Election Systems & Software LLC sued London-based Smartmatic USA Corp. for allegedly committing an infringing act by submitting a proposal to implement and support voting machine services in Los Angeles County. The decision highlights the question of how much a plaintiff has to allege in order to pursue patent infringement claims.
U.S. District Judge Richard G. Andrews of the District of Delaware March 6 rejected Smartmatic’s motion to dismiss, saying Election Systems “has pleaded sufficient facts that the final design would plausibly be infringing based upon Los Angeles County’s requested features.”
Smartmatic said the lawsuit “consists of a series of legal conclusions devoid of relevant actual support, and, consequentially devoid of the required plausibility to support a claim of patent infringement.”
But Andrews said that the U.S. Court of Appeals for the Federal Circuit has touched on patent infringement complaint sufficiency several times. He pointed to the appeals court’s 2018 decision in Disc Disease Solutions Inc. v. VGH Solutions, Inc. In that case, the Federal Circuit split with the lower court, writing that Disc Disease adequately demonstrated infringement by merely noting two specific VGH products met each element of at least a single claim.

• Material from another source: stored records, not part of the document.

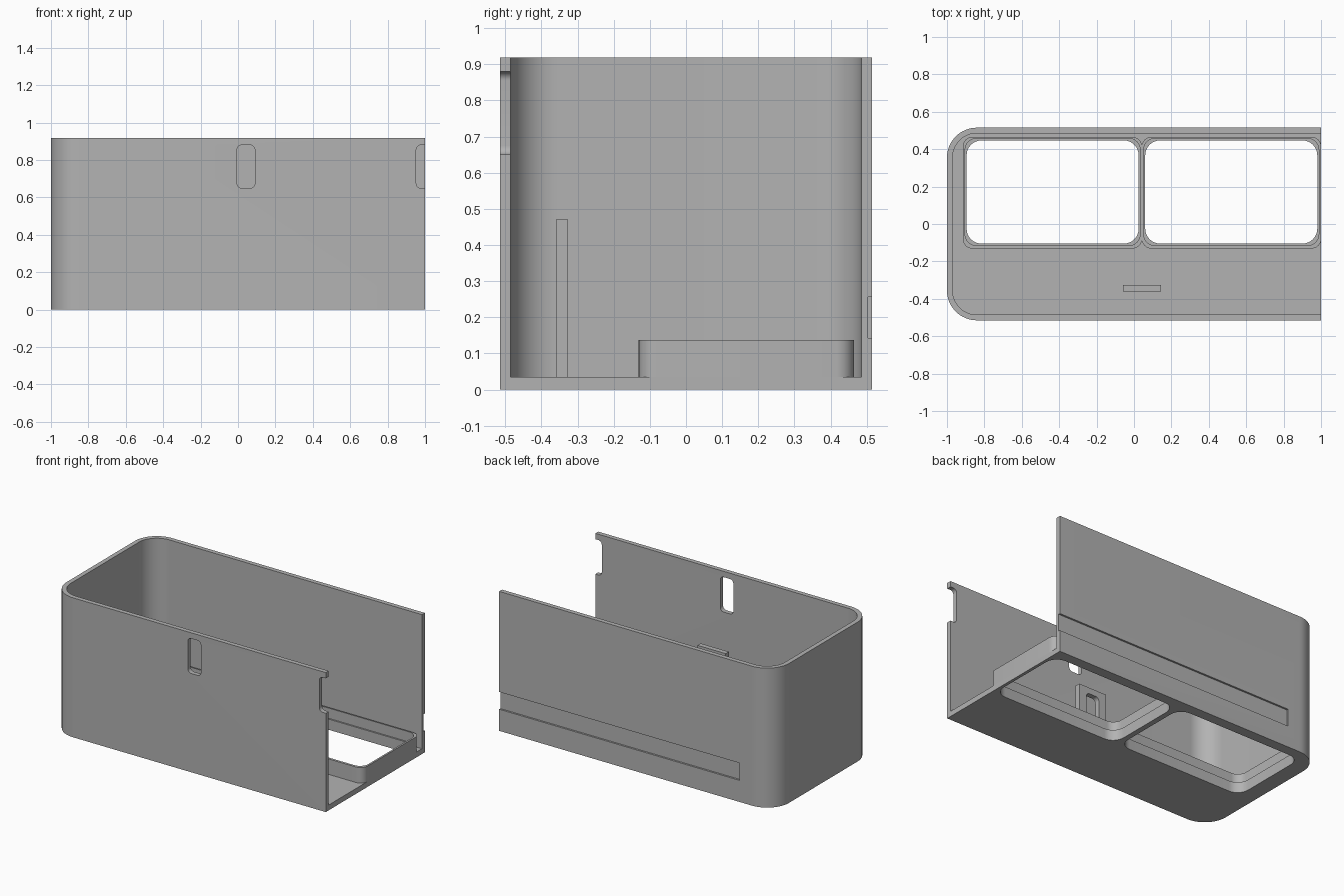
import bpy, bmesh, math

cube = bpy.data.objects.get("Cube")
if cube:
    bpy.data.objects.remove(cube, do_unlink=True)

grey = bpy.data.materials.new("plain_grey")
grey.use_nodes = True
COLOUR = (0.45, 0.45, 0.45, 1)
grey.diffuse_color = COLOUR
grey.node_tree.nodes["Principled BSDF"].inputs["Base Color"].default_value = COLOUR

WALL, HEIGHT, FLOOR, RIM_TOP = 0.03, 0.918, 0.035, 0.137
HALF_Y = 0.515


def outline(u0, u1, v0, v1, r_left, r_right):
    """Counter-clockwise rectangle with rounded left and right corners."""
    pts = []
    corners = [(u1, v1, -1, -1, r_right), (u0, v1, 1, -1, r_left),
               (u0, v0, 1, 1, r_left), (u1, v0, -1, 1, r_right)]
    for k, (u, v, su, sv, r) in enumerate(corners):
        if r == 0:
            pts.append((u, v))
            continue
        steps = 16 if r > 0.1 else 8
        for i in range(steps + 1):
            a = math.pi / 2 * (k + i / steps)
            pts.append((u + su * r + r * math.cos(a), v + sv * r + r * math.sin(a)))
    return pts


def prism(name, u, v, w, r_left=0, r_right=None, along_y=False):
    """Extrude a rounded rectangle along z, or along y for upright slots."""
    r_right = r_left if r_right is None else r_right
    bm = bmesh.new()
    base = [bm.verts.new((a, w[0], b) if along_y else (a, b, w[0]))
            for a, b in outline(*u, *v, r_left, r_right)]
    face = bm.faces.new(base)
    grown = bmesh.ops.extrude_face_region(bm, geom=[face])["geom"]
    depth = w[1] - w[0]
    bmesh.ops.translate(bm, vec=(0, depth, 0) if along_y else (0, 0, depth),
                        verts=[g for g in grown if isinstance(g, bmesh.types.BMVert)])
    bmesh.ops.recalc_face_normals(bm, faces=bm.faces)
    mesh = bpy.data.meshes.new(name)
    bm.to_mesh(mesh)
    bm.free()
    mesh.materials.append(grey)
    obj = bpy.data.objects.new(name, mesh)
    bpy.context.collection.objects.link(obj)
    return obj


def activate(obj):
    bpy.ops.object.select_all(action='DESELECT')
    obj.select_set(True)
    bpy.context.view_layer.objects.active = obj


def carve(obj, cutters):
    """Subtract each cutter and apply the result."""
    activate(obj)
    for cutter in cutters:
        mod = obj.modifiers.new("cut", 'BOOLEAN')
        mod.operation = 'DIFFERENCE'
        mod.solver = 'EXACT'
        mod.object = cutter
        bpy.ops.object.modifier_apply(modifier=mod.name)


def slot(x, z, y):
    """Rounded upright slot cutter."""
    return prism("slot_cutter", (x, x + 0.095), (z, z + 0.23), y, 0.025, along_y=True)


# Window openings: a narrow lower hole and a slightly wider recess above it
windows = [(-0.895, 0.025), (0.06, 0.98)]
holes = [prism("hole_cutter", w, (-0.105, 0.447), (-0.1, 0.3), 0.08) for w in windows]
recesses = [prism("recess_cutter", (a - 0.008, b + 0.008), (-0.115, 0.457),
                  (0.07, 0.3), 0.06) for a, b in windows]

# Open-ended shell with floor, front slots and a groove in the back
shell = prism("shell", (-1, 1), (-HALF_Y, HALF_Y), (0, HEIGHT), 0.16, 0)
cavity = prism("cavity_cutter", (-1 + WALL, 1.2), (WALL - HALF_Y, HALF_Y - WALL),
               (FLOOR, 1.2), 0.13, 0)
groove = prism("groove_cutter", (-0.75, 1.2), (0.503, 0.6), (0.142, 0.256))
front_slots = [slot(x, 0.65, (-0.6, -0.45)) for x in (-0.005, 0.953)]
carve(shell, [cavity, groove] + front_slots + holes)

# Raised rims around both windows
rims = []
for side, span, hole, recess in zip(("right", "left"), ((-0.915, 0.0425), (0.0425, 1)),
                                    holes, recesses):
    rim = prism(side + "_window_rim", span, (-0.131, 0.465), (FLOOR, RIM_TOP), 0.05)
    carve(rim, [hole, recess])
    rims.append(rim)

# Upright tab with a slot through it
tab = prism("slotted_tab", (-0.06, 0.145), (-0.36, -0.327), (FLOOR, 0.47))
tab_slot = slot(-0.005, 0.2, (-0.45, -0.25))
carve(tab, [tab_slot])

for cutter in holes + recesses + front_slots + [cavity, groove, tab_slot]:
    bpy.data.objects.remove(cutter, do_unlink=True)

for part in [shell, tab] + rims:
    activate(part)
    bpy.ops.object.shade_smooth_by_angle(angle=math.radians(30))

The Federal Circuit said that Disc Disease’s allegations were “sufficient under the plausibility standard” of the Supreme Court’s Bell Atlantic. Corp. v. Twombly and Ashcroft v. Iqbal decisions.
“It seems apparent to me that the court’s view is that very little is required in order to plead a claim of patent infringement,” Andrews said, referring to the Federal Circuit. Election Systems “has pleaded sufficient facts that the final design would plausibly be infringing based upon Los Angeles County’s requested feature.”
After Smartmatic won the LA bid, Election Systems sued, alleging that documents obtained via an information request, despite LA County’s exclusion of those believed to contain trade secrets, and the county’s submission specifications led it to believe Smartmatic’s offer would infringe two of its patents.
The proposal itself was an infringing act, Election Systems claimed, because in it Smartmatic proposed using a “ballot marking device” that would have infringed its patent.
DLA Piper is representing Smartmatic, while attorneys from Rogowski Law and Stinson Leonard Street LLP are representing Election Systems. The firms didn’t immediately respond to Bloomberg Law’s requests for comment.